Summarized from Child Development, Vol. 80, Issue 6, Preschoolers' Search for Explanatory Information Within Adult-Child Conversation by Frazier, BN, Gelman, SA, and Wellman, HM (University of Michigan). Copyright 2009 The Society for Research in Child Development, Inc. All rights reserved.

Sarah Hutcheon | EurekAlert!
Further information:
http://www.srcd.org

More articles from Studies and Analyses:

nachricht Rutgers-led innovation could spur faster, cheaper, nano-based manufacturing
14.02.2018 | Rutgers University

nachricht New study from the University of Halle: How climate change alters plant growth
12.01.2018 | Martin-Luther-Universität Halle-Wittenberg

All articles from Studies and Analyses >>>

The most recent press releases about innovation >>>

Die letzten 5 Focus-News des innovations-reports im Überblick:

Im Focus: Demonstration of a single molecule piezoelectric effect

Breakthrough provides a new concept of the design of molecular motors, sensors and electricity generators at nanoscale

Researchers from the Institute of Organic Chemistry and Biochemistry of the CAS (IOCB Prague), Institute of Physics of the CAS (IP CAS) and Palacký University...

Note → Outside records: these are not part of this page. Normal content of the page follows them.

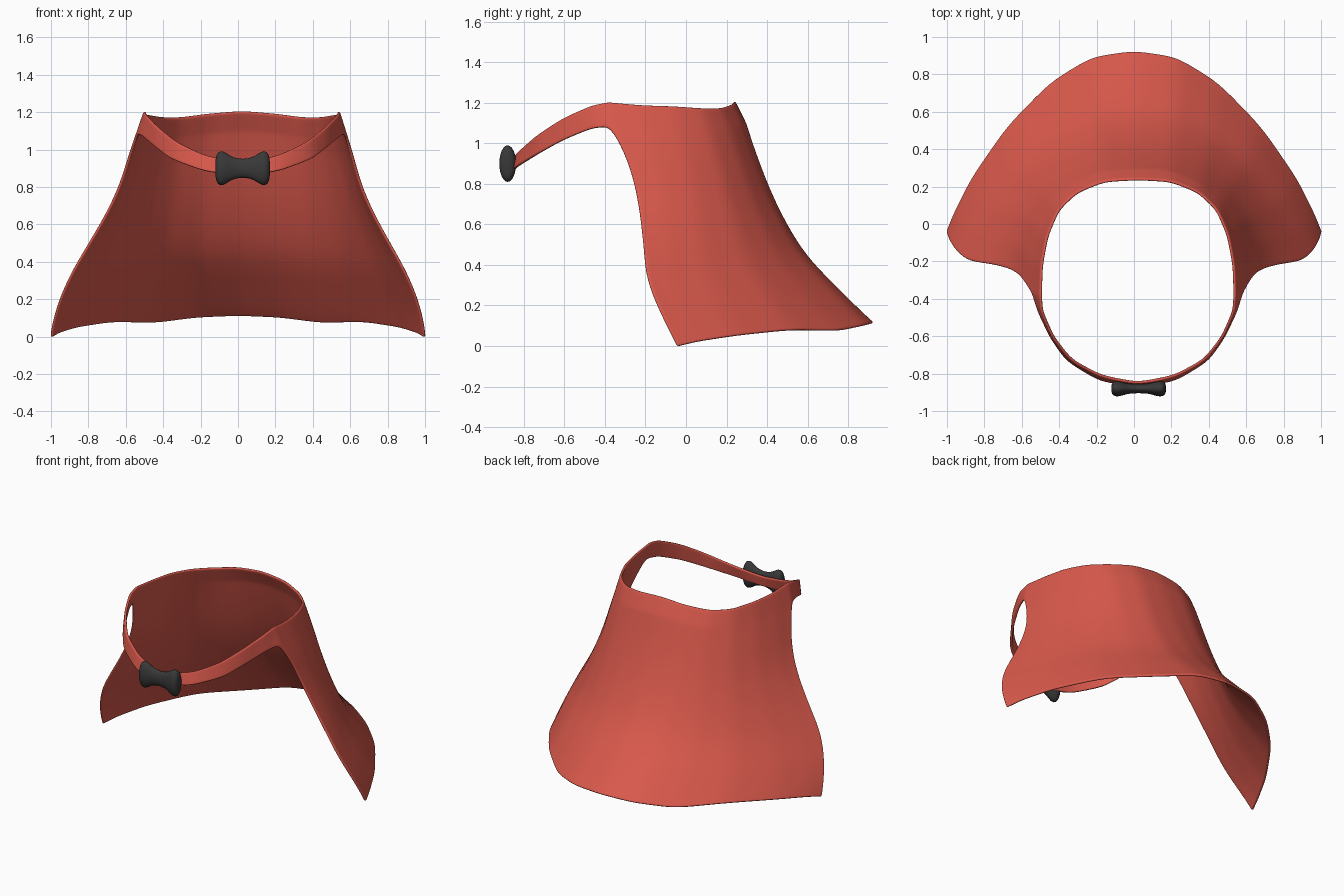
import bpy, bmesh, math
from mathutils import Vector

if "Cube" in bpy.data.objects:
    bpy.data.objects.remove(bpy.data.objects["Cube"], do_unlink=True)


def material(name, color):
    mat = bpy.data.materials.new(name)
    mat.use_nodes = True
    mat.diffuse_color = (*color, 1)
    bsdf = mat.node_tree.nodes["Principled BSDF"]
    bsdf.inputs["Base Color"].default_value = (*color, 1)
    bsdf.inputs["Roughness"].default_value = 0.7
    return mat


def finish(name, bm, mat, levels, thickness=0):
    mesh = bpy.data.meshes.new(name)
    bm.to_mesh(mesh)
    bm.free()
    mesh.materials.append(mat)
    obj = bpy.data.objects.new(name, mesh)
    bpy.context.collection.objects.link(obj)
    for poly in mesh.polygons:
        poly.use_smooth = True
    if thickness:
        shell = obj.modifiers.new("cloth thickness", "SOLIDIFY")
        shell.thickness = thickness
        shell.offset = -1
    sub = obj.modifiers.new("smooth", "SUBSURF")
    sub.levels = sub.render_levels = levels
    return obj


def sample(points, t):
    """Point at t (0 to 1) on an evenly spaced polyline."""
    u = t * (len(points) - 1)
    i = min(int(u), len(points) - 2)
    return Vector(points[i]).lerp(Vector(points[i + 1]), u - i)


def lookup(table, s):
    """Values at s in a table whose rows start with s."""
    for a, b in zip(table, table[1:]):
        if s <= b[0]:
            return Vector(a[1:]).lerp(Vector(b[1:]), (s - a[0]) / (b[0] - a[0]))
    return Vector(table[-1][1:])


red = material("red cloth", (0.70, 0.10, 0.072))
black = material("black satin", (0.04, 0.04, 0.04))

# Neckline and hem, from the middle of the back to the front edge
neck = [(0, .245, 1.21), (.18, .235, 1.195), (.33, .175, 1.175), (.43, .08, 1.175),
        (.49, -.06, 1.185), (.52, -.22, 1.19), (.525, -.385, 1.205)]
hem = [(0, .93, .12), (.23, .895, .11), (.45, .76, .08), (.68, .525, .085),
       (.87, .25, .055), (.965, .06, .025), (1.005, -.04, .0)]
# Flare by drop: drop, spread of the back, x and y of the front edge
flare = [(0, 0, .525, -.385), (.1, .08, .565, -.375), (.2, .13, .605, -.305),
         (.32, .2, .645, -.255), (.45, .285, .715, -.225), (.6, .41, .82, -.205),
         (.72, .54, .905, -.195), (.85, .75, .97, -.13), (.95, .91, .998, -.07),
         (1, 1, 1.005, -.04)]
drops = [0, .015, .088, .1, .2, .32, .45, .6, .72, .85, .95, .99, 1]
# Strap edges from the front edge to the bow
strap_top = [(.525, -.385, 1.205), (.52, -.47, 1.187), (.46, -.61, 1.125),
             (.36, -.735, 1.045), (.2, -.82, .97), (0, -.86, .93)]
strap_low = [(.565, -.375, 1.085), (.535, -.47, 1.075), (.465, -.615, 1.015),
             (.38, -.735, .95), (.2, -.845, .885), (0, -.87, .86)]


def cape_point(t, s):
    n, h = sample(neck, t), sample(hem, t)
    spread, ex, ey = lookup(flare, s)
    p = n.lerp(h, spread)
    p.z = n.z + (h.z - n.z) * s
    # Bend the front part towards the curved front edge
    edge = Vector(neck[-1]).lerp(Vector(hem[-1]), spread)
    p.x += (ex - edge.x) * t * t
    p.y += (ey - edge.y) * t * t
    return p


def strap_point(t, s):
    return sample(strap_top, t).lerp(sample(strap_low, t), s / .1)


# Cape and strap form one closed ring of columns
bm = bmesh.new()
columns = []


def add_column(func, t, side, rows):
    col = []
    for s in rows:
        p = func(t, s)
        col.append(bm.verts.new((p.x * side + .02 * (1 - s), p.y, p.z)))
    columns.append(col)


steps = [k / 12 for k in range(12)] + [.98, 1]
for t in reversed(steps):
    add_column(cape_point, t, 1, drops)
for t in steps[1:]:
    add_column(cape_point, t, -1, drops)
strap_rows = drops[:4]
for k in range(1, 11):
    add_column(strap_point, k / 10, -1, strap_rows)
for k in range(9, 0, -1):
    add_column(strap_point, k / 10, 1, strap_rows)
for a, b in zip(columns, columns[1:] + columns[:1]):
    for j in range(min(len(a), len(b)) - 1):
        bm.faces.new((a[j], a[j + 1], b[j + 1], b[j]))
finish("cape_with_strap", bm, red, 2, .016)

# Bow: oval sections, pinched at the knot
bm = bmesh.new()
half = [(.028, .026, .055), (.065, .03, .066), (.105, .046, .1),
        (.135, .042, .092), (.147, .022, .05)]
sections = [(-x, y, z) for x, y, z in reversed(half)] + [(0, .026, .052)] + half
sides = 12
rings = []
for x, ry, rz in sections:
    angles = [2 * math.pi * k / sides for k in range(sides)]
    rings.append([bm.verts.new((.025 + x, -.88 + ry * math.cos(a), .9 + rz * math.sin(a)))
                  for a in angles])
for a, b in zip(rings, rings[1:]):
    for k in range(sides):
        m = (k + 1) % sides
        bm.faces.new((a[k], a[m], b[m], b[k]))
bm.faces.new(rings[0])
bm.faces.new(rings[-1])
bmesh.ops.recalc_face_normals(bm, faces=bm.faces)
finish("bow", bm, black, 1)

Im Focus: Hybrid optics bring color imaging using ultrathin metalenses into focus

For photographers and scientists, lenses are lifesavers. They reflect and refract light, making possible the imaging systems that drive discovery through the microscope and preserve history through cameras.

But today's glass-based lenses are bulky and resist miniaturization. Next-generation technologies, such as ultrathin cameras or tiny microscopes, require...

Im Focus: Stem cell divisions in the adult brain seen for the first time

Scientists from the University of Zurich have succeeded for the first time in tracking individual stem cells and their neuronal progeny over months within the intact adult brain. This study sheds light on how new neurons are produced throughout life.

The generation of new nerve cells was once thought to taper off at the end of embryonic development. However, recent research has shown that the adult brain...

Im Focus: Interference as a new method for cooling quantum devices

Theoretical physicists propose to use negative interference to control heat flow in quantum devices. Study published in Physical Review Letters

Quantum computer parts are sensitive and need to be cooled to very low temperatures. Their tiny size makes them particularly susceptible to a temperature...

Im Focus: Autonomous 3D scanner supports individual manufacturing processes

Let’s say the armrest is broken in your vintage car. As things stand, you would need a lot of luck and persistence to find the right spare part. But in the world of Industrie 4.0 and production with batch sizes of one, you can simply scan the armrest and print it out. This is made possible by the first ever 3D scanner capable of working autonomously and in real time. The autonomous scanning system will be on display at the Hannover Messe Preview on February 6 and at the Hannover Messe proper from April 23 to 27, 2018 (Hall 6, Booth A30).

Part of the charm of vintage cars is that they stopped making them long ago, so it is special when you do see one out on the roads. If something breaks or...

All Focus news of the innovation-report >>>

Anzeige

Anzeige

VideoLinks
Industry & Economy
Event News

2nd International Conference on High Temperature Shape Memory Alloys (HTSMAs)

15.02.2018 | Event News

Aachen DC Grid Summit 2018

13.02.2018 | Event News

How Global Climate Policy Can Learn from the Energy Transition

12.02.2018 | Event News

 
Latest News

Fingerprints of quantum entanglement

16.02.2018 | Information Technology

'Living bandages': NUST MISIS scientists develop biocompatible anti-burn nanofibers

16.02.2018 | Health and Medicine

Hubble sees Neptune's mysterious shrinking storm

16.02.2018 | Physics and Astronomy

VideoLinks
Science & Research
Overview of more VideoLinks >>>